"Often, parents and friends are unaware of a growing prescription addiction until it is too late, so early prevention is key," says Jack Houston, NYAAIF chairman.

Abuse of painkillers like Oxycodone have become more prevalent than cocaine and heroin combined, The Center for Disease Control and Prevention (CDC) says. New York prescriptions for Oxy alone have risen 82 percent, says to A.G. Eric Schneiderman.

Students also increasingly abuse prescription medicine, using Adderall or Ridalin to get a focus boost while cramming for exams. The incidents of teen fatalities related to drug poisonings increased more than 90% between 2000 and 2009, reports the CDC.

Pills are stolen from parents' medicine cabinets or bought from friends. Student dealers also may fake symptoms of ADHD to get a prescription from unknowing doctors. But consuming unnecessary prescriptions is fraud. While consumers pay for prescription fraud in the way of higher insurance premiums, prescription addicts often pay with their lives.

Legislation enacted in New York State last week will help put the brakes on people who doctor shop - the practice of getting multiple prescriptions from different physicians, by requiring that doctors consult a database of patients' prescription histories before prescribing addictive medications.

"While the government is acting fast to address the problem, consumers can curb prescription addiction from developing under their own roof," says Jack Houston.

Here are eight tips to prevent prescription addiction:

  1. Store medications out of the reach of teenagers or visitors. Remove them from medicine cabinets and hide them in a safe place that only you know about.
  2. Safely dispose of all leftover medication immediately after use, taking advantage of local drug-disposal boxes or events.
  3. Talk to your children about abuse at home and in school, teach honest ethics in preparing for tests (don't take your classmate's pills), or dealing with difficulty (don't self-prescribe pain meds).
  4. Watch for signs of addiction or experimentation in your friends and children. Determine best action steps together before rushing to a doctor for prescriptions that may not be necessary.
  5. After surgery, monitor prescription ingestion closely.
  6. Don't underestimate the grave power of unsupervised narcotics, helpful medications for one person may be fatal for another.
  7. Don't share medicine with friends or family, and don't sell leftover medication.
  8. If someone you know is addicted, talk to them about rehabilitation. Report prescription abuse by calling 1-877-RxAbuse.
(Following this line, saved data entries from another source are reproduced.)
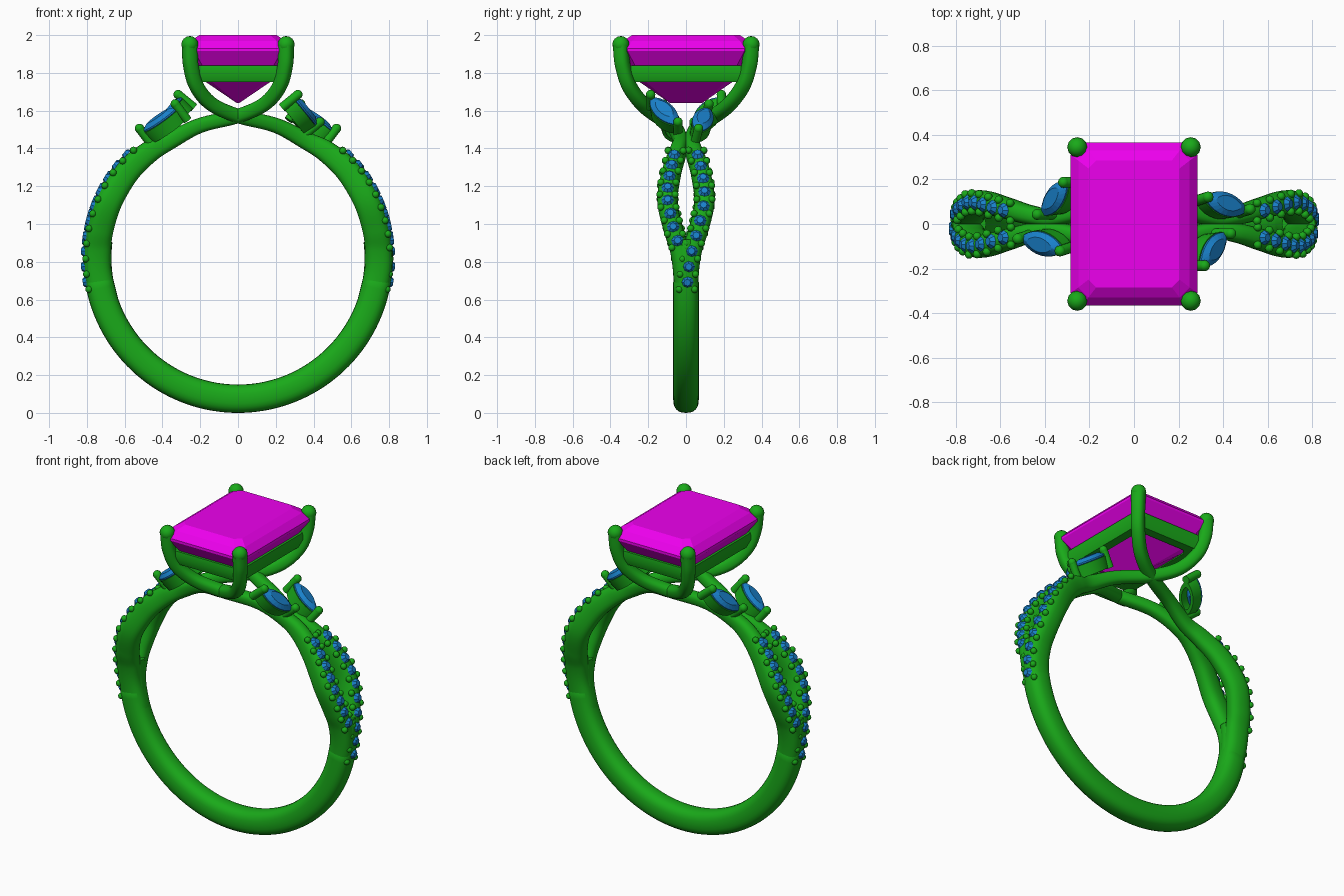
import bpy, bmesh
from math import sin, cos, pi, radians, degrees, atan2
from mathutils import Vector, Matrix

if "Cube" in bpy.data.objects:
    bpy.data.objects.remove(bpy.data.objects["Cube"])

CZ = 0.82  # ring centre height


def material(name, rgb):
    m = bpy.data.materials.new(name)
    m.diffuse_color = (*rgb, 1)
    m.use_nodes = True
    m.node_tree.nodes["Principled BSDF"].inputs["Base Color"].default_value = m.diffuse_color
    return m


METAL = material("metal", (0.01, 0.40, 0.01))
PINK = material("pink_gem", (0.85, 0.0, 0.85))
BLUE = material("blue_gem", (0.01, 0.22, 0.60))


def finish(bm, name, mat, smooth=True, turned=False):
    """Turn a bmesh into an object, optionally with a copy turned 180 degrees about z."""
    bmesh.ops.recalc_face_normals(bm, faces=bm.faces)
    for k in range(2 if turned else 1):
        me = bpy.data.meshes.new(name)
        bm.to_mesh(me)
        me.transform(Matrix.Rotation(pi * k, 4, 'Z'))
        me.materials.append(mat)
        ob = bpy.data.objects.new(name + (("_right", "_left")[k] if turned else ""), me)
        bpy.context.collection.objects.link(ob)
        if smooth:
            bpy.ops.object.select_all(action='DESELECT')
            ob.select_set(True)
            bpy.context.view_layer.objects.active = ob
            bpy.ops.object.shade_smooth_by_angle(angle=radians(40))
    bm.free()


def loft(bm, loops, m=Matrix(), closed=False):
    """Skin equal-sized loops; closed joins last to first, otherwise ends are capped."""
    rows = [[bm.verts.new(m @ Vector(p)) for p in lp] for lp in loops]
    n = len(rows[0])
    pairs = list(zip(rows, rows[1:])) + ([(rows[-1], rows[0])] if closed else [])
    for a, b in pairs:
        for i in range(n):
            bm.faces.new((a[i], a[(i + 1) % n], b[(i + 1) % n], b[i]))
    if not closed:
        bm.faces.new(rows[0])
        bm.faces.new(rows[-1])


def ball(bm, p, r):
    bmesh.ops.create_uvsphere(bm, u_segments=12, v_segments=8, radius=r,
                              matrix=Matrix.Translation(p))


def catmull(keys, steps):
    k = [Vector(v) for v in keys]
    k = [2 * k[0] - k[1]] + k + [2 * k[-1] - k[-2]]
    out = []
    for i in range(1, len(k) - 2):
        a, b, c, d = k[i - 1:i + 3]
        for s in range(steps):
            t = s / steps
            out.append(0.5 * (2 * b + (c - a) * t + (2 * a - 5 * b + 4 * c - d) * t * t
                              + (3 * b - a - 3 * c + d) * t ** 3))
    return out + [k[-2]]


def sweep(bm, pts, n=24, e=2.5):
    """Sweep a superellipse along (x, y, z, half width, half depth) samples."""
    loops, nor = [], Vector((pts[0][0], 0, pts[0][2] - CZ))
    sg = lambda v: abs(v) ** (2 / e) * (1 if v >= 0 else -1)
    for i, p in enumerate(pts):
        a, b = pts[max(i - 1, 0)], pts[min(i + 1, len(pts) - 1)]
        t = Vector((b - a)[:3]).normalized()
        nor = (nor - t * nor.dot(t)).normalized()
        side = t.cross(nor)
        loops.append([Vector(p[:3]) + side * p[3] * sg(cos(2 * pi * j / n))
                      + nor * p[4] * sg(sin(2 * pi * j / n)) for j in range(n)])
    loft(bm, loops)


def polar(phi, y, r, hw, hd):
    return (r * cos(radians(phi)), y, CZ + r * sin(radians(phi)), hw, hd)


# lower shank
bm = bmesh.new()
sweep(bm, [Vector(polar(-187 + 194 * i / 80, 0, .745, .068 if 6 < i < 74 else .05, .075))
           for i in range(81)])
finish(bm, "shank", METAL)

# split strands that sweep over the top and end as the opposite prongs
KEYS = [polar(-20, 0, .745, .06, .073), polar(-6, .010, .745, .058, .073),
        polar(4, .035, .745, .052, .072), polar(12, .068, .745, .052, .071),
        polar(24, .098, .745, .053, .070), polar(38, .075, .742, .049, .066),
        polar(50, .042, .732, .044, .058), polar(60, .030, .718, .040, .047),
        (.20, .07, 1.522, .038, .04), (0, .15, 1.572, .038, .038),
        (-.14, .23, 1.635, .038, .038), (-.22, .30, 1.73, .038, .038),
        (-.25, .335, 1.84, .039, .039), (-.255, .345, 1.95, .041, .041)]
strands = {}
for s, label in ((1, "back"), (-1, "front")):
    path = catmull([(x, s * y, z, w, d) for x, y, z, w, d in KEYS], 10)
    strands[s] = path
    bm = bmesh.new()
    sweep(bm, path)
    ball(bm, path[-1][:3], .045)
    finish(bm, label + "_strand_and_prong", METAL, turned=True)

# pave stones and their beads along each strand
stones, beads = bmesh.new(), bmesh.new()
for s, lo, count in ((1, -9, 10), (-1, 6.5, 8)):
    step = (43 - lo) / (count - 1)

    def spot(phi, rise, off=0):
        p = min(strands[s][:75], key=lambda q: abs(degrees(atan2(q[2] - CZ, q[0])) - phi))
        r = .745 + p[4] + rise
        return Vector((r * cos(radians(phi)), p[1] + off, CZ + r * sin(radians(phi))))

    for i in range(count):
        phi = lo + i * step
        m = Matrix.Translation(spot(phi, .004)) @ Matrix.Rotation(radians(90 - phi), 4, 'Y')
        bmesh.ops.create_cone(stones, cap_ends=True, segments=8, radius1=.034, radius2=.018,
                              depth=.02, matrix=m)
    for i in range(count + 1):
        for off in (-.04, .04):
            ball(beads, spot(lo + (i - .5) * step, -.012, off), .019)
finish(stones, "pave_stones", BLUE, smooth=False, turned=True)
finish(beads, "pave_beads", METAL, turned=True)


# marquise side stones in open cups with a claw at each tip
def marquise(k, z, n=24):
    return [(.118 * k * cos(2 * pi * i / n),
             .056 * k * sin(2 * pi * i / n) * abs(sin(2 * pi * i / n)) ** .45, z)
            for i in range(n)]


for label, c, axis, up in (("front", (.36, -.115, 1.60), (-.13, -.16, .16), (.6, -.15, .75)),
                           ("back", (.415, .09, 1.555), (-.19, .055, .13), (.55, .2, .8))):
    x = Vector(axis).normalized()
    z = Vector(up)
    z = (z - x * z.dot(x)).normalized()
    m = Matrix.Translation(c) @ Matrix((x, z.cross(x), z)).transposed().to_4x4()
    bm = bmesh.new()
    loft(bm, [marquise(.05, -.05), marquise(.97, -.008), marquise(.97, 0), marquise(.6, .02)], m)
    finish(bm, label + "_marquise_stone", BLUE, smooth=False, turned=True)
    bm = bmesh.new()
    loft(bm, [marquise(1.0, -.012), marquise(.9, -.085), marquise(.6, -.085),
              marquise(.75, -.012)], m, closed=True)
    for e in (-1, 1):
        bmesh.ops.create_cone(bm, cap_ends=True, segments=14, radius1=.024, radius2=.024,
                              depth=.11, matrix=m @ Matrix.Translation((e * .118, 0, -.035)))
        ball(bm, m @ Vector((e * .118, 0, .02)), .025)
    finish(bm, label + "_marquise_cup", METAL, turned=True)


# emerald-cut centre stone
def octagon(x, y, c, z):
    return [(x, y - c, z), (x - c, y, z), (c - x, y, z), (-x, y - c, z),
            (-x, c - y, z), (c - x, -y, z), (x - c, -y, z), (x, c - y, z)]


bm = bmesh.new()
loft(bm, [octagon(.205, .285, .035, 2.0), octagon(.25, .33, .045, 1.97),
          octagon(.285, .365, .055, 1.93), octagon(.285, .365, .055, 1.915),
          octagon(.235, .315, .045, 1.84), octagon(.175, .25, .035, 1.755),
          octagon(.006, .085, .004, 1.64)])
finish(bm, "centre_stone", PINK, smooth=False)

# basket rail under the centre stone
bm = bmesh.new()
loft(bm, [octagon(.25, .33, .04, 1.84), octagon(.255, .335, .04, 1.80),
          octagon(.235, .315, .04, 1.752), octagon(.18, .26, .03, 1.752),
          octagon(.20, .28, .03, 1.84)], closed=True)
finish(bm, "basket_rail", METAL)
"Prescription addiction begins in our own medicine cabinets," says Jack Houston. "Learn the signs of addiction and the steps for prevention...Prescription fraud steals from your wallets, and takes away lives...You've got to know it to stop it."

Follow the fraud fight on Facebook and Twitter. Visit www.fraudny.com for more info.

The New York Alliance Against Insurance Fraud is a non-profit organization that seeks to increase public awareness about insurance fraud and its consequences. Membership includes more than 100 insurance companies writing policies in New York State.


Jennifer Tchinnosian